Why the future of coffee production relies on a circular economy

circular economy coffee
  • Decades of a “take-make-waste” approach has led to a climate crisis
  • The coffee sector is at risk of falling production due to global warming
  • All members of the supply chain must strive together for a circular economy

FOR MANY it didn’t take the United Nations’ 3,000-page climate change report to realise that the planet was at breaking point: a series of droughts, flash floods, and forest fires this year have shown that the climate crisis is real and that it’s happening right on our doorsteps.

However, one of the most worrying aspects of the report, which was compiled by more than 230 scientists, is that the impact of climate change will hit agriculture-based economies disproportionately hard.

A reliance on climate sensitive sectors, alongside a lack of infrastructure and funding, mean that their communities will be left to deal with the effects of global warming far more than those in Europe and the US.

As the majority of coffee is grown and processed in these countries, including Brazil, Indonesia, and Vietnam, climate change poses a significant threat to the global coffee supply.

Rising temperatures are already reducing the amount of land available for coffee production, while unpredictable rainfall patterns are leading to more frequent outbreaks of coffee leaf rust.

The solution is complex and varied, relying on participation from all members of the supply chain. However, a central goal that has emerged for everyone, from producers to baristas to consumers, is the concept of a circular economy.

What is a circular economy?

For decades, a “make-take-waste” attitude has characterised societies around the world. Rather than reusing or recycling, the majority of the products are used once before going to landfill or ending up in our oceans. This is known as a “linear economy”.

The alternative is what’s known as a circular economy – a “closed loop” system designed to minimise waste, drive greater resource productivity, and lower the environmental impact of both production and consumption.

Although the concept dates back to the 1970s, it’s largely thanks to the more recent efforts of the Ellen MacArthur Foundation (EMF) that the idea of a circular economy has gained momentum.

According to the foundation, a circular economy is an economy that’s “restorative and regenerative by design”. It aims to move away from the traditional concept of take-make-waste, which is putting strain on the environment and the planet’s natural resources.
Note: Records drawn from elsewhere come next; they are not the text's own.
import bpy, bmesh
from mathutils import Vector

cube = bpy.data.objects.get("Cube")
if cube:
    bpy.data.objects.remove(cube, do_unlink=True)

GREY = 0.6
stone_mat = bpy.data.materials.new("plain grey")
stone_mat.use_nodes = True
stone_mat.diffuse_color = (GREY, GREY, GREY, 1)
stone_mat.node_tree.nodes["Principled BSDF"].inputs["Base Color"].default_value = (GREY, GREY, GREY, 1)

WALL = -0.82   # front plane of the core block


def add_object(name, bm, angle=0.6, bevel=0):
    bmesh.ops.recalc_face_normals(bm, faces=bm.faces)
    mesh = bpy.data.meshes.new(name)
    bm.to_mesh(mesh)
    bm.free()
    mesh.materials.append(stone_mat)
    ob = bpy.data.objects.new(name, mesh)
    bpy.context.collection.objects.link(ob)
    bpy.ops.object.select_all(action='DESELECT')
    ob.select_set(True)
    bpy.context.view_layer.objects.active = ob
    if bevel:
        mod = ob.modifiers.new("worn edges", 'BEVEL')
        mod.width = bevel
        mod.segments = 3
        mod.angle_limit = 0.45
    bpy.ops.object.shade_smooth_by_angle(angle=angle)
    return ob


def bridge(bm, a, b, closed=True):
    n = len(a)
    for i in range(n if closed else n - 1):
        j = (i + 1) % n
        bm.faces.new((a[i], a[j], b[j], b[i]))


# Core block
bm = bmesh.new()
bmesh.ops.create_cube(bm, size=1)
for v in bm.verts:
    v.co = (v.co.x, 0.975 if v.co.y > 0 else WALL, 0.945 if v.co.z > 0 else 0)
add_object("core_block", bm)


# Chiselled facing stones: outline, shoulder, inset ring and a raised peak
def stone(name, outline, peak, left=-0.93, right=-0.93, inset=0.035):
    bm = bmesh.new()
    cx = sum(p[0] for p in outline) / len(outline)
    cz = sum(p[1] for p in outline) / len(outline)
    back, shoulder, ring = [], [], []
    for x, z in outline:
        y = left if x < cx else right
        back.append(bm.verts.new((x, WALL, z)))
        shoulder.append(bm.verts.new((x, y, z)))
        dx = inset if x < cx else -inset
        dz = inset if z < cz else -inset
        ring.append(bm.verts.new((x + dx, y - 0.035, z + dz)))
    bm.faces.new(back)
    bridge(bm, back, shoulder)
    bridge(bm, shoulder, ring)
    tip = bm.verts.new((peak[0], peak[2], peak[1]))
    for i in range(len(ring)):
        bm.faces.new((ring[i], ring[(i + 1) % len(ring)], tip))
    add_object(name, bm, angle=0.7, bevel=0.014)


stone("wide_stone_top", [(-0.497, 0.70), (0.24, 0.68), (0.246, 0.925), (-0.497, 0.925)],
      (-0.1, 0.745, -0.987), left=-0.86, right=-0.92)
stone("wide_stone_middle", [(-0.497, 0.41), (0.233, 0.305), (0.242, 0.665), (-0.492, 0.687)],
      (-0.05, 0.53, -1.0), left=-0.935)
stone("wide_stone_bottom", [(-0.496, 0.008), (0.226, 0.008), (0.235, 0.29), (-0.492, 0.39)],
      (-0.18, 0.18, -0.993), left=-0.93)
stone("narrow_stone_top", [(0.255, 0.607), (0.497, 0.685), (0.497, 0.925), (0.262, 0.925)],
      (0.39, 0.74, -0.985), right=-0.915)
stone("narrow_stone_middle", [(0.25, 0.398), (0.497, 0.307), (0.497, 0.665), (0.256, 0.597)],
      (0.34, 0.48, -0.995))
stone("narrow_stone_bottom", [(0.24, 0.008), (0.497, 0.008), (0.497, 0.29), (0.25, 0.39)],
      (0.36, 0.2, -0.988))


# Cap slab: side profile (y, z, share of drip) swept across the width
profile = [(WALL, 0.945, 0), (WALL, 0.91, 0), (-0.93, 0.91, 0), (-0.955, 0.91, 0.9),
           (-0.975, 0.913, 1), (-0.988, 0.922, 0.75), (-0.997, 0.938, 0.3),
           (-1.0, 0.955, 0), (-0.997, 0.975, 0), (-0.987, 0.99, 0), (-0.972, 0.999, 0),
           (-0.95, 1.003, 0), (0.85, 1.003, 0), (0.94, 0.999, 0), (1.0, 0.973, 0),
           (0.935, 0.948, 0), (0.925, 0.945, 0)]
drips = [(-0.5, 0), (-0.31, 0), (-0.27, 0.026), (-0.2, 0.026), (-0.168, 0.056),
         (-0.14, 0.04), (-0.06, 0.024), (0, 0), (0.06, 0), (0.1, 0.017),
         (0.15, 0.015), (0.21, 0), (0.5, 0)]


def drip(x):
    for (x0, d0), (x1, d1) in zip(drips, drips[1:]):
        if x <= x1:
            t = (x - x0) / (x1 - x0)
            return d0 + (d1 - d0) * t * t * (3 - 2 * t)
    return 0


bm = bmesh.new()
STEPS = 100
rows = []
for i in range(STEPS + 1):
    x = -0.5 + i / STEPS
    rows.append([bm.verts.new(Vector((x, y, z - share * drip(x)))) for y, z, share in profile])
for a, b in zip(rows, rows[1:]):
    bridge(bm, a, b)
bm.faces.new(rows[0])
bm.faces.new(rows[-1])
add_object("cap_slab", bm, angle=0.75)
In the coffee industry, the need for a more circular economy is becoming almost impossible to ignore. Recent estimates suggest that global coffee production generates more than 20 million tonnes of waste annually, from coffee pulp to used coffee grounds and takeaway cups.

While some of this waste is recycled, the vast majority ends up going to landfill or finding its way into rivers and oceans. Not only does this have an impact on the environment, it also means that raw materials are continuously required to create new products.

What can coffee producers do?

Mark Zhou is the founder of MTPak Coffee, a manufacturer and supplier of sustainable coffee packaging in Shanghai. His company was founded on the belief that long-term security for the coffee sector will require action from stakeholders across the supply chain.

“Everyone who works in the coffee industry has a responsibility to change their ways and become more sustainable,” he says. “Even if it feels as though our impact is relatively small, it’s crucial to set an example and lead from the front.”

Indeed, working towards a circular economy is as much about taking action as it is about changing mentalities. The idea of a linear economy has become so ingrained that it can be daunting to move away from it.

However, some initiatives are making the transition to a circular economy more and more accessible, particularly for those on the production side. For example, Farmers’ Hub is an example of an initiative designed to promote a circular model by improving access to resources, infrastructure, and education.

As well as selling their crop, smallholder coffee farmers can use their “Hub” to access machinery, post-harvest handling equipment, marketing information, and agronomic advice. Not only does this increase income and farm yields, it helps them work towards a more sustainable future – something Mark tells me is crucial.

“To achieve a circular economy, we need to look at how resources are managed, how products are made and reused, and how the materials are handled afterwards,” he explains. “This applies as much to producers as it does to roasters and baristas.

“If we don’t each put into action our own little changes, we can’t expect to have the same production of coffee as we have now.”